___ GIVEN RECORDS ___
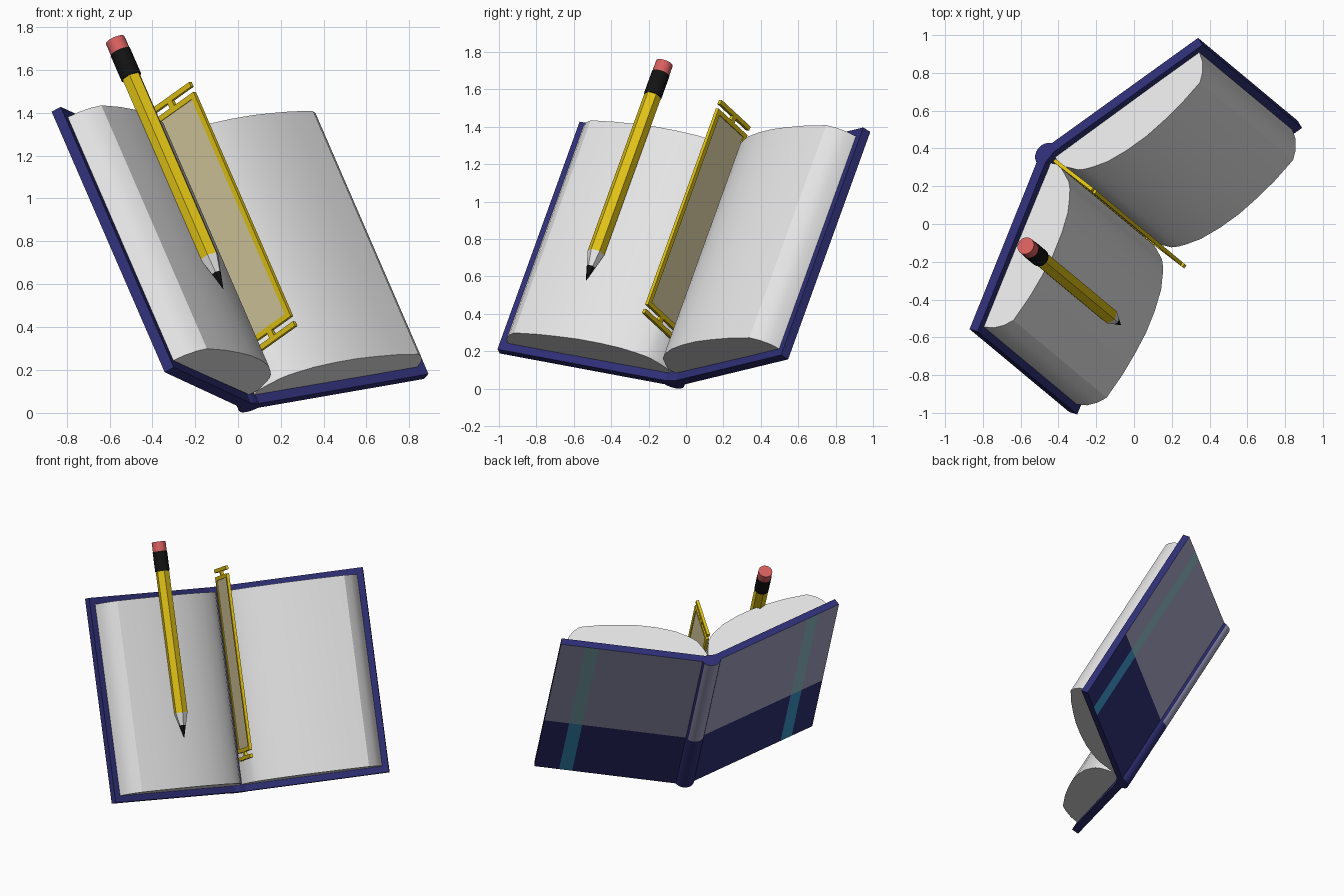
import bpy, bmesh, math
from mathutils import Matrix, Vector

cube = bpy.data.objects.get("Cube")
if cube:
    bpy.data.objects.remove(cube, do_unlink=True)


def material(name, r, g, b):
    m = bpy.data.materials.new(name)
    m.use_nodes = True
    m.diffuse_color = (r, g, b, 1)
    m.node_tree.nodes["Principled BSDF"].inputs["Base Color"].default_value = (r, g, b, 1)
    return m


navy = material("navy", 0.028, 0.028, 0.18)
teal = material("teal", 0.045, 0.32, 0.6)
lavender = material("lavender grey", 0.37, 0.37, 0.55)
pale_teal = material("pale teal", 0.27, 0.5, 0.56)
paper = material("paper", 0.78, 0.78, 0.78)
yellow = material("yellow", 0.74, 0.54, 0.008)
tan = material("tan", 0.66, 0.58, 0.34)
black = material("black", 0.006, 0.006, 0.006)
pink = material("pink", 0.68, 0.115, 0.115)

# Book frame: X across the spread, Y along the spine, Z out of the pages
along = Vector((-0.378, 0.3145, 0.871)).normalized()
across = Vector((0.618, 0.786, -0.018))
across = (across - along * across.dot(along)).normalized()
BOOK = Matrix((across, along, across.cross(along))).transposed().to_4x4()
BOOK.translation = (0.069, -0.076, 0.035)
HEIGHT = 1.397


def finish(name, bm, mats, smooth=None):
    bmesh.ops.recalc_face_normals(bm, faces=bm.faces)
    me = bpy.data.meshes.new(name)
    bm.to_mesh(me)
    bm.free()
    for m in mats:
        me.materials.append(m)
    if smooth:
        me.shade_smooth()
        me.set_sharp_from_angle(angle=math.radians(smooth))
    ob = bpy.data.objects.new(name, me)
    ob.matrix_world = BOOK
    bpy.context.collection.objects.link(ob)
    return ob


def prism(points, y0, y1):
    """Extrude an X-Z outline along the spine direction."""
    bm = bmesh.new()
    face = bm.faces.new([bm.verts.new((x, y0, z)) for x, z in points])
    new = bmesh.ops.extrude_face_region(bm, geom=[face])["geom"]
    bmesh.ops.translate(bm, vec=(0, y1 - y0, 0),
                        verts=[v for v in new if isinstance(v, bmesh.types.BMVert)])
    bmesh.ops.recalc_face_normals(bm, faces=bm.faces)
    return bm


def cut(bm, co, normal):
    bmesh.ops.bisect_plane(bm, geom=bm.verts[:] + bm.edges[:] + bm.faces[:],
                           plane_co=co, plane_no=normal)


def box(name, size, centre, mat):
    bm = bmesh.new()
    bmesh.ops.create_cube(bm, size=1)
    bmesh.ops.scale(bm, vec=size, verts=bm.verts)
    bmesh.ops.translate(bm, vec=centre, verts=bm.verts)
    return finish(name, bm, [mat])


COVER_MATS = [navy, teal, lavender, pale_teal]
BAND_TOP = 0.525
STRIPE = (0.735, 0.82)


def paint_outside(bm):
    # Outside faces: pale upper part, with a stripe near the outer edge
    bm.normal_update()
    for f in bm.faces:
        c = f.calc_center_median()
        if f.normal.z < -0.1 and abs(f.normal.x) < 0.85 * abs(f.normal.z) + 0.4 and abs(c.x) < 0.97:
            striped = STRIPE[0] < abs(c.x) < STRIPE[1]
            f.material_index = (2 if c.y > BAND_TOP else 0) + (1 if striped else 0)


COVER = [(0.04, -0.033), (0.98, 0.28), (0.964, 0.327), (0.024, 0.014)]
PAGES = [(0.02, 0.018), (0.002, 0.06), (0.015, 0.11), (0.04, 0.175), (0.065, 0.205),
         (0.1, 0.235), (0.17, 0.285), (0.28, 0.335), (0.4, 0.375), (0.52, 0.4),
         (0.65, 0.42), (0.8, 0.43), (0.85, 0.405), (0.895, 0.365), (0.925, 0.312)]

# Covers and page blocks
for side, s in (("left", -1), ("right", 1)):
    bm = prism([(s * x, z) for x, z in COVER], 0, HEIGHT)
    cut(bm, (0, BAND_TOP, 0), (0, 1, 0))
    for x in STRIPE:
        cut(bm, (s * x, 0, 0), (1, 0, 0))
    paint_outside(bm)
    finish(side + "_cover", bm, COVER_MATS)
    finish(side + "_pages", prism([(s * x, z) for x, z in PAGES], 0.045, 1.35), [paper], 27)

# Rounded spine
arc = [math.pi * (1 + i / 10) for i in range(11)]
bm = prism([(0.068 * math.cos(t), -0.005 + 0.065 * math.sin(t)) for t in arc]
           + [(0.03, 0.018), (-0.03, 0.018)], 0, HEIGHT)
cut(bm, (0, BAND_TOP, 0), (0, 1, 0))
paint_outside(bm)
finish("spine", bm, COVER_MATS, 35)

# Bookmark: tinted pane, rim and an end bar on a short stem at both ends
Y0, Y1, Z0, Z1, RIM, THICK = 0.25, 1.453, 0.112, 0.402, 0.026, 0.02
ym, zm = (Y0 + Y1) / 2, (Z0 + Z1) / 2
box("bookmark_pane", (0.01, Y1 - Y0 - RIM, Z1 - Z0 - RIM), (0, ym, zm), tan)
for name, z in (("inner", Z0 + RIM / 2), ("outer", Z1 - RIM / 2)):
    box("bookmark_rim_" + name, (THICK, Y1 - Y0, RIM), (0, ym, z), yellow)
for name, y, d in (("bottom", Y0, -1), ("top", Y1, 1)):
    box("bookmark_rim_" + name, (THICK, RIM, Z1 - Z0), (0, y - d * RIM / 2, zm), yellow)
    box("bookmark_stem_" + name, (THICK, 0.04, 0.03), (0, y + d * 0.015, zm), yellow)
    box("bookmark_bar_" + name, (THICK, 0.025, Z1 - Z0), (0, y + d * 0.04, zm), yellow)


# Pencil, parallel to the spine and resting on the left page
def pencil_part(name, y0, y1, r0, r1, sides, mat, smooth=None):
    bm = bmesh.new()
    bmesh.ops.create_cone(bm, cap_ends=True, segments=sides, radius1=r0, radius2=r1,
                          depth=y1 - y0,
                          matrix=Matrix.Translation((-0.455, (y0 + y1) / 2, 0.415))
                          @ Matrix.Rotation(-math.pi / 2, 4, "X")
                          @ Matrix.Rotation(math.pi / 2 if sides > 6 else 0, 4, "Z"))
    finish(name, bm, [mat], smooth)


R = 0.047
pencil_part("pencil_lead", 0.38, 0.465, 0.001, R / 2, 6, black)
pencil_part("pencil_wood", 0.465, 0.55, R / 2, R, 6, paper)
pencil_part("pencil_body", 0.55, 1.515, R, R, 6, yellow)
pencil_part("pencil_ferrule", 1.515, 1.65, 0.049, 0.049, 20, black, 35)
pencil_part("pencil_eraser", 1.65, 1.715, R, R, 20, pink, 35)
___
## TASK REQUIREMENTS
Which lines in the data above hold the string "size"? Show each one.

## RESPONSE BOX
def box(name, size, centre, mat):
    bmesh.ops.create_cube(bm, size=1)
    bmesh.ops.scale(bm, vec=size, verts=bm.verts)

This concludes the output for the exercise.